Hung Parliament – What Does This Mean For Brexit & Our Employment Rights?
Theresa May’s attempt to gain a hard Brexit mandate backfired in last week’s election resulting in the Conservatives losing their majority and having to try to forge an alliance with the Democratic Unionist Party (DUP).
An alliance with the DUP raises huge concerns about what deal they might hope to strike given their stance on equality issues. Their track record on issues such as LGBT rights, gay marriage and abortion are already being raised by Conservative party members. Ruth Davidson, the openly gay leader of the Scottish Conservatives, sought personal assurances from Ms May that the Tories’ commitment to gay rights would not be influenced by its dependence on the DUP.
Meanwhile, Labour achieved their greatest increase in the share of the vote since 1945 under Clement Attlee, after a campaign by Jeremy Corbyn that is felt across all parties to have exceeded expectations. Many of his policies were reminiscent of Attlee’s aims to create a more equal society and he successfully harnessed the aspirations of younger voters.
The Labour Party’s policies includes action to secure an equal society by ensuring that the human rights of all citizens are respected and all are protected from discrimination and prejudice. This covers tackling violence against women and girls, racism and discrimination on the basis of faith, and securing equality for LGBT and disabled people.
Labour’s manifesto also stated their intention to defend the Human Rights Act and guarantee full rights for EU citizens living and working in Britain – and to prevent these issues being used as pawns in Brexit negotiations.
There is concern as to what sort of deal Theresa May will have to strike to stay in power. There is a clear conflict between the parties’ interests in what should be sought from Brexit deal, given Irish dependence on Europe and a “soft” internal border. This is clearly at odds with a “hard” Brexit that demands an end to freedom of movement.
In contrast, Jeremy Corbyn pledged to bring in economic policies ensuring full employment for all throughout the UK and securing the rights of EU workers.
There is no doubt that his policies were extremely attractive to the young, many of whom registered to vote for the first time. They are rightly concerned about rising tuition fees and less rights in the workplace than ever before.
We must remember that this government did more to weaken employees’ bargaining power than any other government.
Since the Tories came to power in 2010, after forming a coalition government with the Liberal Democrats, we have seen a huge erosion in workers’ rights. These include:

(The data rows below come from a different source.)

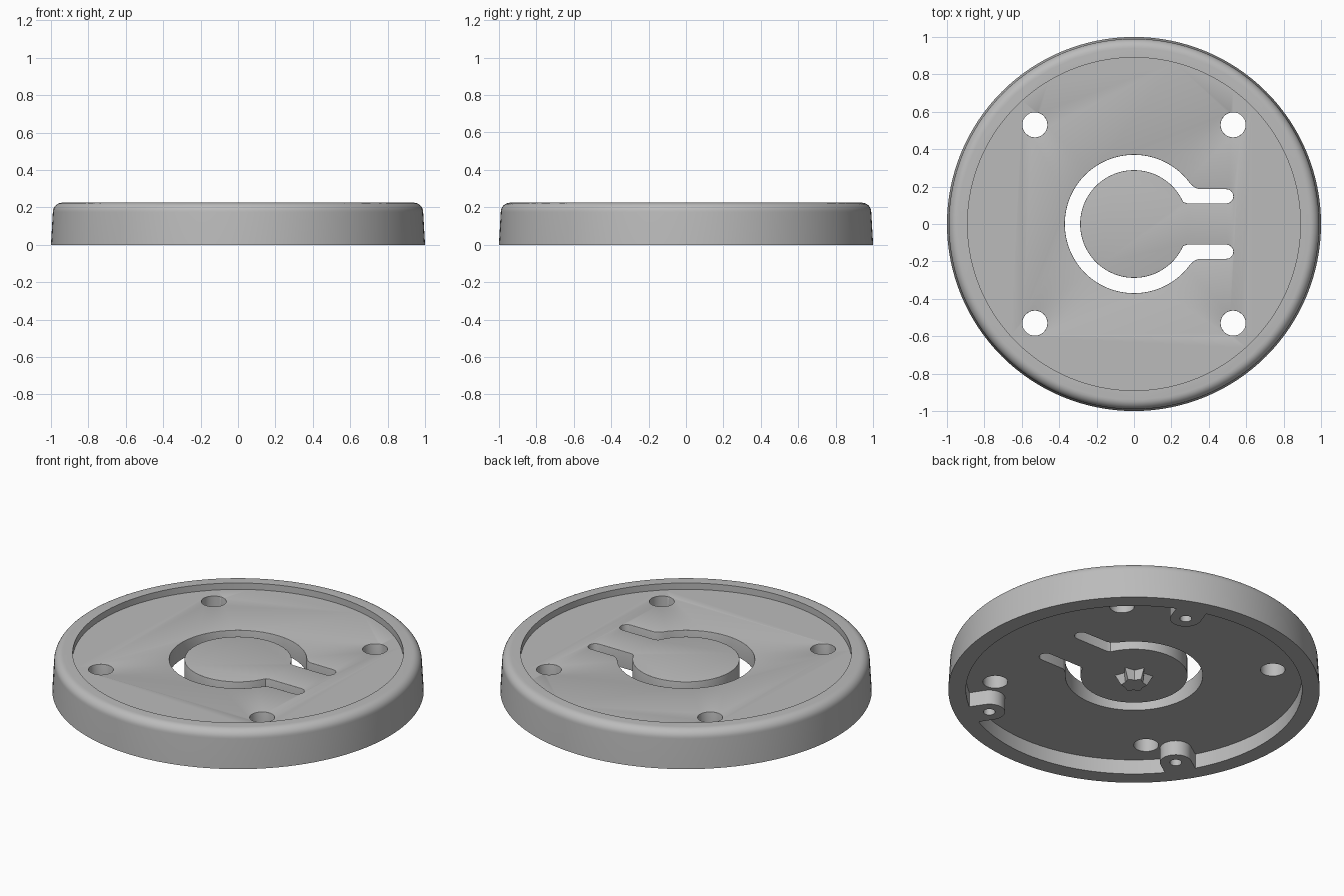
import bpy, bmesh
from math import cos, sin, pi, radians

cube = bpy.data.objects.get("Cube")
if cube:
    bpy.data.objects.remove(cube, do_unlink=True)

FLOOR, UNDER, TOP = 0.187, 0.087, 0.225   # recessed top face, underside, rim height

grey = bpy.data.materials.new("grey")
grey.use_nodes = True
grey.diffuse_color = (0.5, 0.5, 0.5, 1)
grey.node_tree.nodes["Principled BSDF"].inputs["Base Color"].default_value = (0.5, 0.5, 0.5, 1)


def arc(cx, cy, r, start, end, n):
    """Points along an arc, angles in degrees."""
    steps = [radians(start + (end - start) * i / n) for i in range(n + 1)]
    return [(cx + r * cos(a), cy + r * sin(a)) for a in steps]


def make_object(name, bm):
    bmesh.ops.recalc_face_normals(bm, faces=bm.faces)
    mesh = bpy.data.meshes.new(name)
    bm.to_mesh(mesh)
    bm.free()
    mesh.materials.append(grey)
    ob = bpy.data.objects.new(name, mesh)
    bpy.context.collection.objects.link(ob)
    return ob


def prism(name, points, z0, z1):
    bm = bmesh.new()
    base = bm.faces.new([bm.verts.new((x, y, z0)) for x, y in points])
    new = bmesh.ops.extrude_face_region(bm, geom=[base])["geom"]
    for v in new:
        if isinstance(v, bmesh.types.BMVert):
            v.co.z = z1
    return make_object(name, bm)


def cut(ob, cutter):
    mod = ob.modifiers.new("cut", "BOOLEAN")
    mod.operation, mod.solver, mod.object = "DIFFERENCE", "EXACT", cutter
    activate(ob)
    bpy.ops.object.modifier_apply(modifier=mod.name)
    bpy.data.objects.remove(cutter, do_unlink=True)


def activate(ob):
    bpy.ops.object.select_all(action="DESELECT")
    ob.select_set(True)
    bpy.context.view_layer.objects.active = ob


def smooth(ob):
    activate(ob)
    bpy.ops.object.shade_smooth_by_angle(angle=radians(35))


# Base plate: turned profile with a rounded rim, hollow below and recessed on top
profile = [(0, UNDER), (0.905, UNDER), (0.905, 0), (1, 0)]
profile += arc(0.94, TOP - 0.05, 0.05, 0, 90, 8)
profile += [(0.89, TOP), (0.89, FLOOR), (0, FLOOR)]
bm = bmesh.new()
verts = [bm.verts.new((r, 0, z)) for r, z in profile]
edges = [bm.edges.new(pair) for pair in zip(verts, verts[1:])]
bmesh.ops.spin(bm, geom=verts + edges, cent=(0, 0, 0), axis=(0, 0, 1),
               angle=2 * pi, steps=128, use_merge=True)
bmesh.ops.remove_doubles(bm, verts=bm.verts, dist=0.0005)
plate = make_object("base_plate", bm)

# Ring-shaped opening that runs out into two slots, leaving a central tongue
half = arc(0, 0, 0.37, 180, 36, 40) + [(0.323, 0.196), (0.345, 0.187)]
half += arc(0.493, 0.148, 0.038, 90, -90, 12) + [(0.285, 0.11), (0.264, 0.117)]
half += arc(0, 0, 0.288, 28, 180, 40)
outline = half[:-1] + [(x, -y) for x, y in reversed(half[1:])]
# Both halves meet on the left, so cut each side on its own with a hair of overlap
for side in (1, -1):
    shape = [(x, side * (y if y > 0.0001 else -0.002)) for x, y in half]
    cut(plate, prism("slot_cutter", shape, 0.05, 0.3))

# Four mounting holes
for sx in (1, -1):
    for sy in (1, -1):
        hole = arc(sx * 0.53, sy * 0.53, 0.067, 0, 348.75, 31)
        cut(plate, prism("hole_cutter", hole, 0.05, 0.3))

# Soften the upper edges of the openings
bm = bmesh.new()
bm.from_mesh(plate.data)
bmesh.ops.remove_doubles(bm, verts=bm.verts, dist=0.0005)
bmesh.ops.dissolve_limit(bm, angle_limit=radians(0.5), verts=bm.verts, edges=bm.edges)
lips = [e for e in bm.edges if len(e.link_faces) == 2 and e.calc_face_angle() > 1
        and all(abs(v.co.z - FLOOR) < 0.001 and v.co.xy.length < 0.8 for v in e.verts)]
bmesh.ops.bevel(bm, geom=lips, offset=0.012, segments=3, profile=0.5,
                affect="EDGES", clamp_overlap=True)
bm.to_mesh(plate.data)
bm.free()
smooth(plate)

# Screw bosses inside the skirt, each with a blind pilot hole
for i, angle in enumerate((-57, 70, 214)):
    boss = [(0.91, 0.085)] + arc(0.815, 0, 0.085, 90, 270, 20) + [(0.91, -0.085)]
    lug = prism(f"screw_boss_{i + 1}", boss, 0, UNDER + 0.01)
    cut(lug, prism("pilot_cutter", arc(0.815, 0, 0.032, 0, 345, 23), -0.05, 0.08))
    lug.rotation_euler.z = radians(angle)
    smooth(lug)

# Tapered star-shaped stud under the tongue
bm = bmesh.new()
rings = []
for z, outer, inner in ((UNDER + 0.005, 0.105, 0.062), (0.03, 0.07, 0.055)):
    rings.append([bm.verts.new(((outer, inner)[k % 2] * cos(radians(22 + 30 * k)),
                                (outer, inner)[k % 2] * sin(radians(22 + 30 * k)), z))
                  for k in range(12)])
for ring in rings:
    bm.faces.new(ring)
for k in range(12):
    n = (k + 1) % 12
    bm.faces.new((rings[0][k], rings[0][n], rings[1][n], rings[1][k]))
make_object("star_stud", bm)
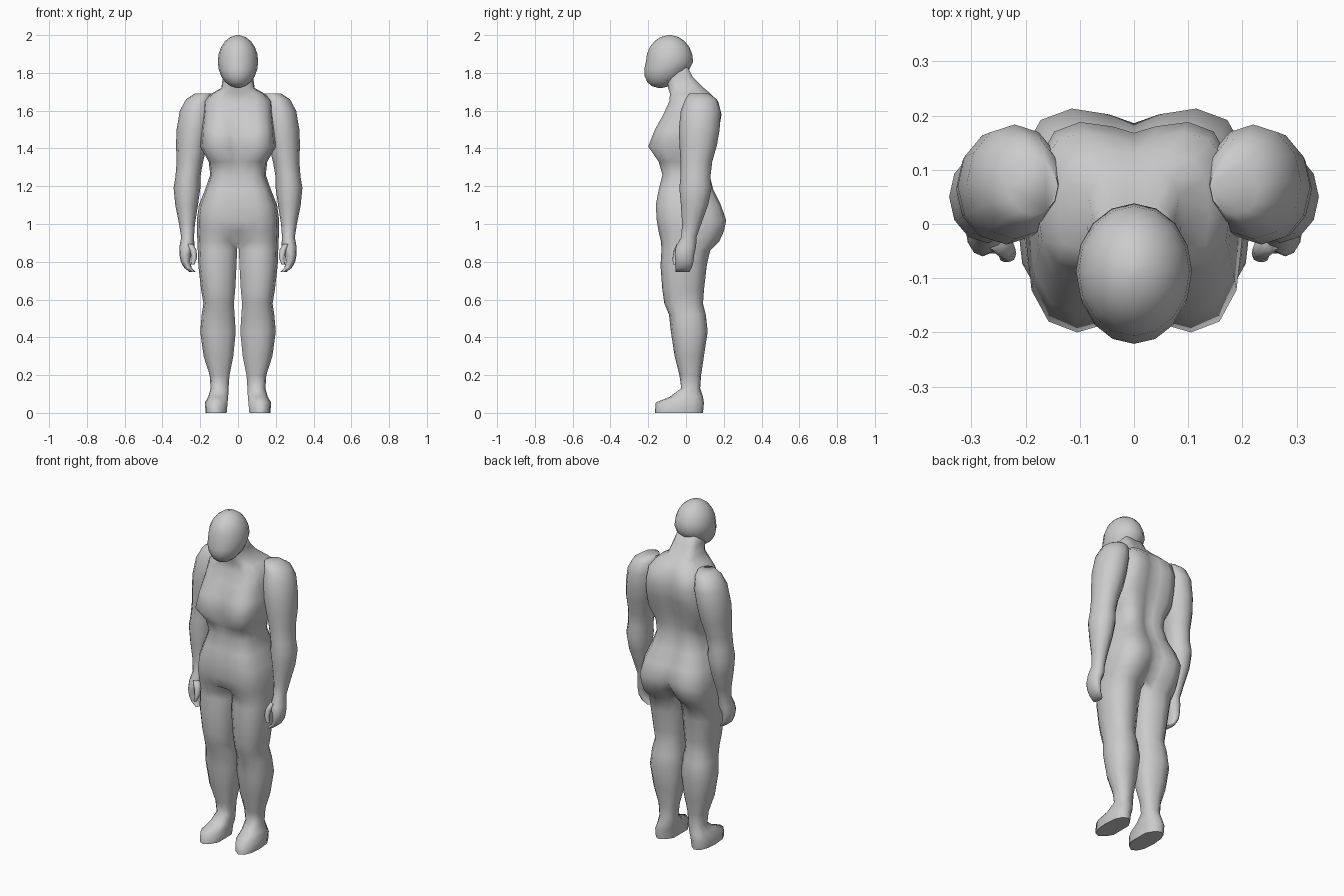
import bpy, bmesh, math

if "Cube" in bpy.data.objects:
    bpy.data.objects.remove(bpy.data.objects["Cube"])

grey = bpy.data.materials.new("light grey")
grey.diffuse_color = (0.6, 0.6, 0.6, 1)
grey.use_nodes = True
grey.node_tree.nodes["Principled BSDF"].inputs["Base Color"].default_value = grey.diffuse_color


def loft(name, rings, mirror=True):
    """Skin a list of equal point rings, close both ends, smooth, mirror in x."""
    bm = bmesh.new()
    loops = [[bm.verts.new(p) for p in ring] for ring in rings]
    n = len(loops[0])
    for a, b in zip(loops, loops[1:]):
        for i in range(n):
            j = (i + 1) % n
            quad = [a[i], a[j], b[j], b[i]]
            if mirror and all(v.co.x < 1e-5 for v in quad):
                continue            # no wall on the symmetry plane
            bm.faces.new(quad)
    bm.faces.new(loops[0][::-1])
    bm.faces.new(loops[-1])
    bmesh.ops.recalc_face_normals(bm, faces=bm.faces)
    me = bpy.data.meshes.new(name)
    bm.to_mesh(me)
    bm.free()
    ob = bpy.data.objects.new(name, me)
    bpy.context.collection.objects.link(ob)
    me.materials.append(grey)
    bpy.ops.object.select_all(action='DESELECT')
    ob.select_set(True)
    bpy.context.view_layer.objects.active = ob
    bpy.ops.object.shade_smooth_by_angle(angle=math.radians(75))
    if mirror:
        m = ob.modifiers.new("mirror", 'MIRROR')
        m.use_clip = True
        m.merge_threshold = 0.0005


def oval(cx, cy, z, rx, ry, n=12):
    return [(cx + rx * math.cos(math.tau * i / n),
             cy + ry * math.sin(math.tau * i / n), z) for i in range(n)]


def bump(z, centre, width):
    return math.exp(-((z - centre) / width) ** 2)


def half_ring(z, xi, xp, xo, yf, yfc, yb, ybc):
    """Body half section: rounded outside (peak xp to xo), flat inner edge at xi."""
    ys = (yf + yb) / 2
    pts = []
    for k in range(7):
        a = math.pi * k / 6
        s, c = abs(math.sin(a)) ** 0.85, abs(math.cos(a)) ** 0.85
        pts.append((xp + (xo - xp) * s, ys + ((yf if k < 3 else yb) - ys) * c, z))
    xm = xi + 0.4 * (xp - xi)
    return pts + [(xm, yb + 0.4 * (ybc - yb), z), (xi, ybc, z),
                  (xi, yfc, z), (xm, yf + 0.4 * (yfc - yf), z)]


def leg_ring(z, xi, xo, yf, yb):
    inset = 0.25 * (yb - yf)
    return half_ring(z, xi, (xi + xo) / 2, xo, yf, yf + inset, yb, yb - inset)


def torso_ring(z, xp, xo, yf, yb):
    cleavage = 0.05 * bump(z, 1.43, 0.07)
    spine = 0 if z > 1.68 else 0.02 + 0.03 * bump(z, 0.96, 0.05)
    return half_ring(z, 0, xp, xo, yf, yf + cleavage, yb, yb - spine)


# Body: one continuous half from the sole of the foot to the neck
leg = [  # height, inner x, outer x, front y, back y
    (0, .06, .172, -.165, .09), (.055, .055, .175, -.16, .095),
    (.085, .052, .158, -.085, .09), (.13, .05, .145, -.025, .075),
    (.2, .045, .15, -.035, .08), (.3, .025, .182, -.06, .095),
    (.43, .012, .2, -.08, .115), (.52, .018, .192, -.09, .105),
    (.58, .022, .183, -.115, .09), (.65, .015, .195, -.125, .095),
    (.78, .008, .21, -.135, .11), (.86, .005, .213, -.13, .128),
    (.905, 0, .215, -.132, .175)]
torso = [  # height, peak x, outer x, front y, back y
    (.96, .11, .217, -.145, .2), (1.02, .115, .218, -.155, .213),
    (1.1, .1, .207, -.16, .185), (1.18, .085, .175, -.145, .145),
    (1.26, .075, .147, -.125, .125), (1.33, .08, .155, -.145, .13),
    (1.41, .105, .2, -.2, .15), (1.5, .105, .193, -.165, .175),
    (1.58, .1, .185, -.12, .188), (1.65, .09, .18, -.088, .17),
    (1.69, .065, .14, -.085, .13), (1.72, .045, .088, -.095, .095),
    (1.78, .04, .08, -.1, .035), (1.85, .035, .065, -.12, 0)]
loft("body", [leg_ring(*r) for r in leg] + [torso_ring(*r) for r in torso])

# Arms: shoulder to curled fingers, flattening from the wrist down
arm = [  # centre x, centre y, height, half width
    (.185, .07, 1.69, .045), (.205, .08, 1.66, .07), (.22, .078, 1.6, .088),
    (.235, .07, 1.5, .09), (.245, .065, 1.42, .083), (.255, .055, 1.33, .07),
    (.265, .05, 1.25, .066), (.27, .05, 1.19, .071), (.272, .045, 1.1, .06),
    (.27, .03, 1, .042), (.267, .015, .93, .034), (.27, 0, .88, .04),
    (.279, -.008, .84, .032), (.278, -.008, .8, .025),
    (.265, -.012, .768, .02), (.242, -.018, .747, .016)]
loft("arm", [oval(x, y, z, w, w * (1.2 + 7 * max(0, 0.9 - z))) for x, y, z, w in arm])

# Thumbs
thumb = [(.255, -.03, .895, .018), (.237, -.045, .86, .018),
         (.231, -.055, .82, .014), (.24, -.06, .785, .009)]
loft("thumb", [oval(*r, r[3] * 1.1, 8) for r in thumb])

# Head: egg whose lower half leans forward to the chin
head = []
for i in range(11):
    a = math.pi * (0.03 + 0.94 * i / 10)
    up, w = -math.cos(a), math.sin(a)
    head.append(oval(0, -0.087 - 0.05 * max(0, -up), 1.86 + 0.14 * up,
                     0.107 * w, 0.125 * w, 16))
loft("head", head, mirror=False)
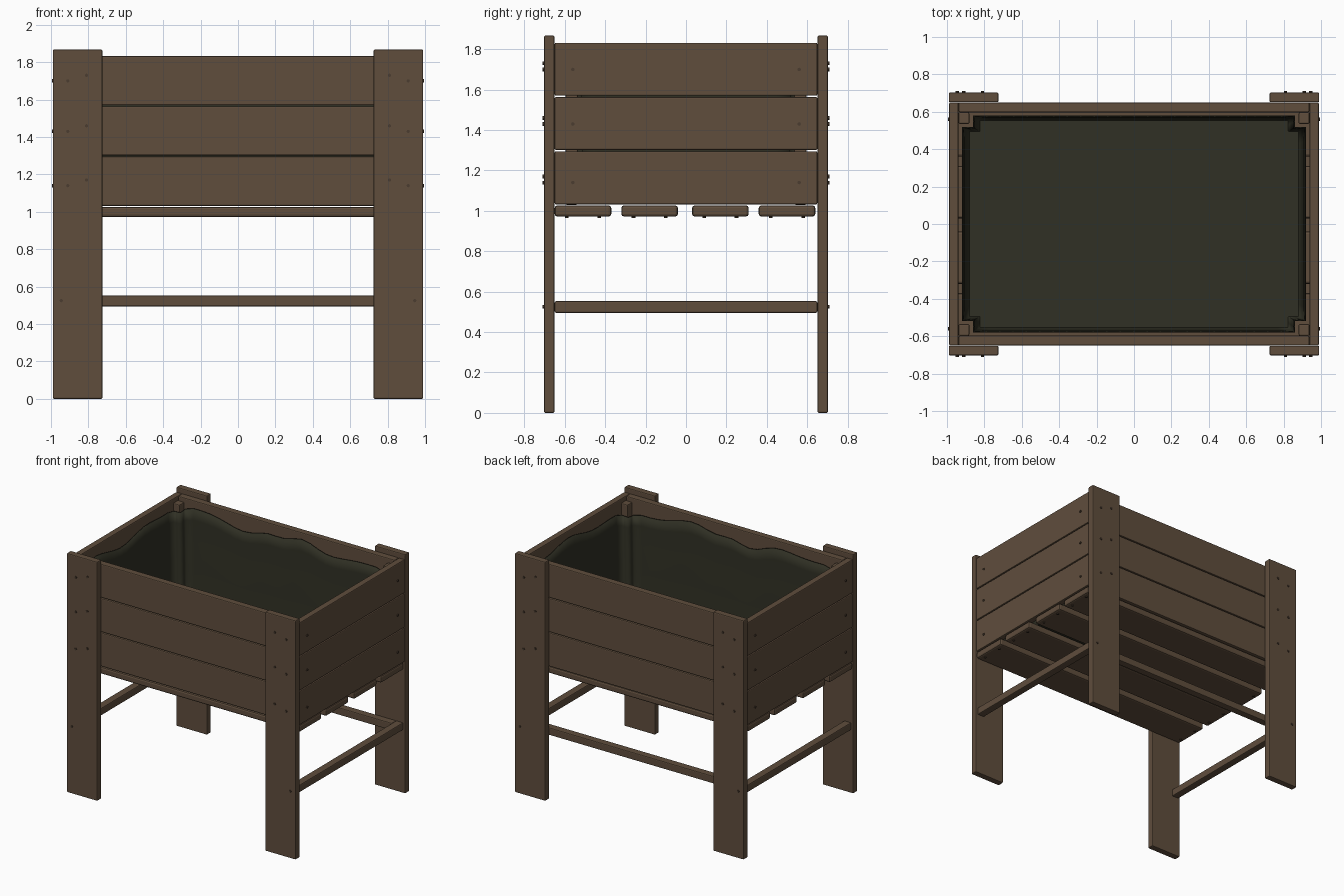
import bpy, bmesh, math
from mathutils import Matrix

if "Cube" in bpy.data.objects:
    bpy.data.objects.remove(bpy.data.objects["Cube"])


def material(name, rgb):
    m = bpy.data.materials.new(name)
    m.diffuse_color = (*rgb, 1)
    m.use_nodes = True
    m.node_tree.nodes["Principled BSDF"].inputs["Base Color"].default_value = m.diffuse_color
    return m


WOOD = material("brown wood", (0.115, 0.075, 0.046))
SCREW = material("dark screw", (0.07, 0.046, 0.03))
LINER = material("dark green cloth", (0.03, 0.03, 0.018))


def finish(bm, name, mat):
    me = bpy.data.meshes.new(name)
    bm.to_mesh(me)
    bm.free()
    me.materials.append(mat)
    ob = bpy.data.objects.new(name, me)
    bpy.context.collection.objects.link(ob)
    return ob


def box(name, x, y, z, bevel=0.007):
    """Softened plank from (min, max) ranges."""
    bm = bmesh.new()
    bmesh.ops.create_cube(bm, size=1)
    for v in bm.verts:
        for i, r in enumerate((x, y, z)):
            v.co[i] = (r[0] + r[1]) / 2 + v.co[i] * (r[1] - r[0])
    ob = finish(bm, name, WOOD)
    b = ob.modifiers.new("soft edges", 'BEVEL')
    b.width = bevel
    b.segments = 2
    return ob


def span(s, a, b):
    return tuple(sorted((s * a, s * b)))


ROWS = ((1.032, 1.295), (1.301, 1.564), (1.570, 1.832))

# Legs, inner corner posts
for sx in (-1, 1):
    for sy in (-1, 1):
        box("leg", span(sx, 0.725, 0.99), span(sy, 0.651, 0.703), (0, 1.868))
        box("corner_post", span(sx, 0.88, 0.938), span(sy, 0.535, 0.597), (1.03, 1.80))

# Box wall boards
for s in (-1, 1):
    for z in ROWS:
        box("long_board", (-0.937, 0.937), span(s, 0.597, 0.65), z)
        box("end_board", span(s, 0.938, 0.988), (-0.65, 0.65), z)

# Floor slats
SLATS = ((-0.65, -0.37), (-0.32, -0.04), (0.03, 0.31), (0.36, 0.64))
for y in SLATS:
    box("floor_slat", (-0.985, 0.985), y, (0.972, 1.027), 0.013)

# Stretchers: both ends and the back
for s in (-1, 1):
    box("side_stretcher", span(s, 0.915, 0.975), (-0.65, 0.65), (0.495, 0.553))
box("back_stretcher", (-0.915, 0.915), (0.592, 0.65), (0.495, 0.553))

# Screw heads
screws = bmesh.new()


def screw(p, axis):
    rot = {'x': Matrix.Rotation(math.pi / 2, 4, 'Y'),
           'y': Matrix.Rotation(math.pi / 2, 4, 'X'), 'z': Matrix()}[axis]
    bmesh.ops.create_cone(screws, cap_ends=True, segments=8, radius1=0.009, radius2=0.009,
                          depth=0.014, matrix=Matrix.Translation(p) @ rot)


for sx in (-1, 1):
    for sy in (-1, 1):
        for z in (1.14, 1.43, 1.70):
            screw((sx * 0.91, sy * 0.703, z), 'y')
            screw((sx * 0.81, sy * 0.703, z + 0.03), 'y')
            screw((sx * 0.988, sy * 0.56, z), 'x')
        screw((sx * 0.945, sy * 0.703, 0.525), 'y')
    for y0, y1 in SLATS:
        for y in (y0 + 0.06, y1 - 0.06):
            screw((sx * 0.95, y, 0.972), 'z')
finish(screws, "screws", SCREW)

# Cloth liner: notched around the posts, wavy top rim, flat floor
X, Y, NX, NY = 0.924, 0.583, 0.866, 0.521
quarter = [(X, NY), (NX, NY), (NX, Y)]
corners = (quarter + [(-x, y) for x, y in reversed(quarter)]
           + [(-x, -y) for x, y in quarter] + [(x, -y) for x, y in reversed(quarter)])
loop = []
for (ax, ay), (bx, by) in zip(corners, corners[1:] + corners[:1]):
    n = max(2, int(math.hypot(bx - ax, by - ay) / 0.07))
    loop += [(ax + (bx - ax) * i / n, ay + (by - ay) * i / n) for i in range(n)]

bm = bmesh.new()
rings = []
LEVELS = ((0, 0.955), (0.03, 0.968), (0.12, 0.977), (0.35, 0.982), (0.65, 0.988), (0.88, 0.995), (1, 0.993))
for t, k in LEVELS:
    ring = []
    for x, y in loop:
        a = math.atan2(y, x)
        rim = 1.755 + 0.025 * math.sin(5 * a + 0.8) + 0.015 * math.sin(11 * a)
        if abs(x) > 0.82 and abs(y) > 0.48:
            rim -= 0.02
        ring.append(bm.verts.new((x * k, y * k, 1.04 + (rim - 1.04) * t)))
    rings.append(ring)
N = len(loop)
for lo, hi in zip(rings, rings[1:]):
    for i in range(N):
        j = (i + 1) % N
        bm.faces.new((lo[i], lo[j], hi[j], hi[i]))
bm.faces.new(list(reversed(rings[0])))
for f in bm.faces:
    f.smooth = len(f.verts) == 4
for e in bm.edges:
    if len(e.link_faces) == 2 and e.calc_face_angle() > 0.9:
        e.smooth = False
liner = finish(bm, "cloth_liner", LINER)
thick = liner.modifiers.new("cloth thickness", 'SOLIDIFY')
thick.thickness = 0.006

- Increasing the length of service required for a worker to be able to bring an unfair dismissal claim from one to two years
- The introduction of Tribunal Fees in order to bring claims
- A cap on compensation of one year’s gross salary
- The rise in unpaid internships and zero hour contracts
Our employment law team have seen first-hand how these policies have negatively impacted on our clients. We have seen a dramatic increase in discrimination claims, particularly pregnancy and maternity discrimination, but this has been accompanied by a drastic 65% drop in Employment Tribunal claims due to the introduction of Tribunal fees.
The fact that a much larger electorate came out to vote, many of whom embraced a manifesto that promotes equality in the workplace and society as a whole is to be welcomed.
Having in the pre-election received feedback from a Daily Mail reader that I was an “arrogant, liberal, gay-loving Brightonite” (interview ITV Meridian News) as I opposed Brexit, these election results signal that people do want a fairer society. A hung parliament means that the government will have no choice but to consult on the terms on which we Brexit or even if we Brexit at all.